■ THE PROBLEM:
Where does the string "name" occur in the records below? Copy every line that holds it.

.....

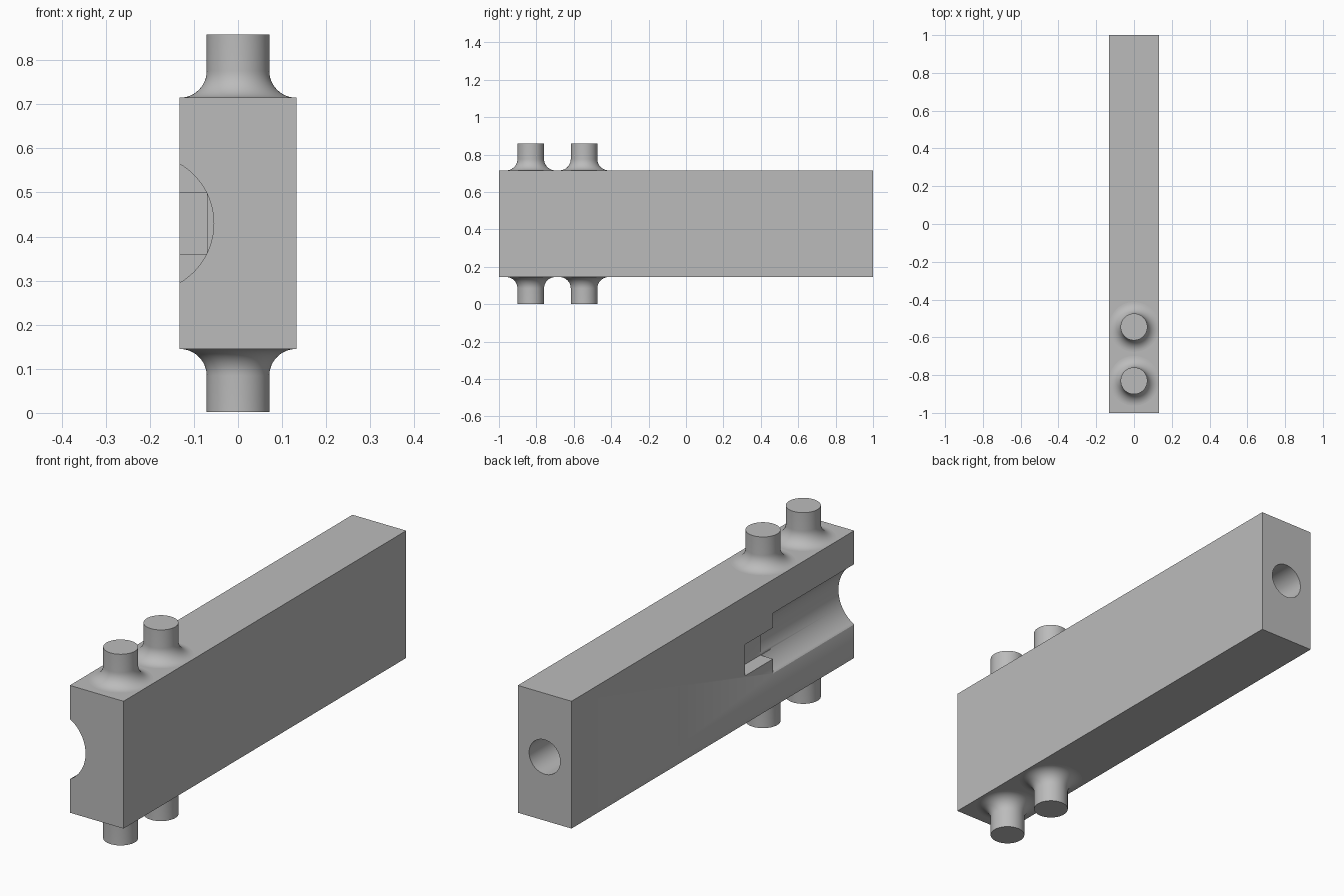
import bpy, bmesh, math
from mathutils import Matrix, Vector

if "Cube" in bpy.data.objects:
    bpy.data.objects.remove(bpy.data.objects["Cube"], do_unlink=True)

grey = bpy.data.materials.new("plain_grey")
grey.use_nodes = True
colour = (0.5, 0.5, 0.5, 1)
grey.diffuse_color = colour
grey.node_tree.nodes["Principled BSDF"].inputs["Base Color"].default_value = colour

HALF_W, LOW, HIGH = 0.133, 0.145, 0.715
MID = (LOW + HIGH) / 2


def make(name, bm):
    bmesh.ops.recalc_face_normals(bm, faces=bm.faces)
    mesh = bpy.data.meshes.new(name)
    bm.to_mesh(mesh)
    bm.free()
    mesh.materials.append(grey)
    obj = bpy.data.objects.new(name, mesh)
    bpy.context.collection.objects.link(obj)
    return obj


def box(name, lo, hi):
    lo, hi = Vector(lo), Vector(hi)
    bm = bmesh.new()
    bmesh.ops.create_cube(bm, size=1, matrix=Matrix.Translation((lo + hi) / 2) @ Matrix.Diagonal((*(hi - lo), 1)))
    return make(name, bm)


def rod(name, x, radius, y0, y1):
    # cylinder lying along the length of the body
    bm = bmesh.new()
    place = Matrix.Translation((x, (y0 + y1) / 2, MID)) @ Matrix.Rotation(math.pi / 2, 4, "X")
    bmesh.ops.create_cone(bm, cap_ends=True, segments=96, radius1=radius, radius2=radius, depth=y1 - y0, matrix=place)
    return make(name, bm)


def smooth(obj):
    bpy.ops.object.select_all(action="DESELECT")
    obj.select_set(True)
    bpy.context.view_layer.objects.active = obj
    bpy.ops.object.shade_smooth_by_angle(angle=math.radians(30))


# Long body with a side groove, a square pocket and a round bore in the back
body = box("body", (-HALF_W, -1, LOW), (HALF_W, 1, HIGH))
cutters = [
    rod("groove_cutter", -0.211, 0.156, -1.1, -0.426),
    box("pocket_cutter", (-0.3, -0.5, 0.36), (-0.07, -0.227, 0.5)),
    rod("bore_cutter", 0, 0.077, 0.6, 1.1),
]
for cutter in cutters:
    mod = body.modifiers.new(cutter.name, "BOOLEAN")
    mod.operation = "DIFFERENCE"
    mod.solver = "EXACT"
    mod.object = cutter
bpy.context.view_layer.update()
cut_mesh = bpy.data.meshes.new_from_object(body.evaluated_get(bpy.context.evaluated_depsgraph_get()))
body.modifiers.clear()
body.data = cut_mesh
for cutter in cutters:
    bpy.data.objects.remove(cutter, do_unlink=True)
smooth(body)


# Round pegs with a flared foot, mirrored above and below
def peg(name, y, base, direction):
    radius, flare, height = 0.071, 0.061, 0.143
    profile = [(0, height), (radius, height)]
    for i in range(13):
        a = math.pi / 2 * i / 12
        profile.append((radius + flare * (1 - math.cos(a)), flare * (1 - math.sin(a))))
    bm = bmesh.new()
    verts = [bm.verts.new((r, y, base + direction * h)) for r, h in profile]
    edges = [bm.edges.new(pair) for pair in zip(verts, verts[1:])]
    bmesh.ops.spin(bm, geom=verts + edges, cent=(0, y, 0), axis=(0, 0, 1), angle=math.tau, steps=64)
    bmesh.ops.remove_doubles(bm, verts=bm.verts, dist=0.0001)
    rim = [e for e in bm.edges if e.is_boundary]
    bmesh.ops.holes_fill(bm, edges=rim, sides=0)
    smooth(make(name, bm))


for label, y in (("front", -0.83), ("rear", -0.545)):
    peg(label + "_top_peg", y, HIGH, 1)
    peg(label + "_bottom_peg", y, LOW, -1)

.....

■ ANSWER BELOW:
def make(name, bm):
    mesh = bpy.data.meshes.new(name)
    obj = bpy.data.objects.new(name, mesh)
def box(name, lo, hi):
    return make(name, bm)
def rod(name, x, radius, y0, y1):
    return make(name, bm)
    mod = body.modifiers.new(cutter.name, "BOOLEAN")
def peg(name, y, base, direction):
    smooth(make(name, bm))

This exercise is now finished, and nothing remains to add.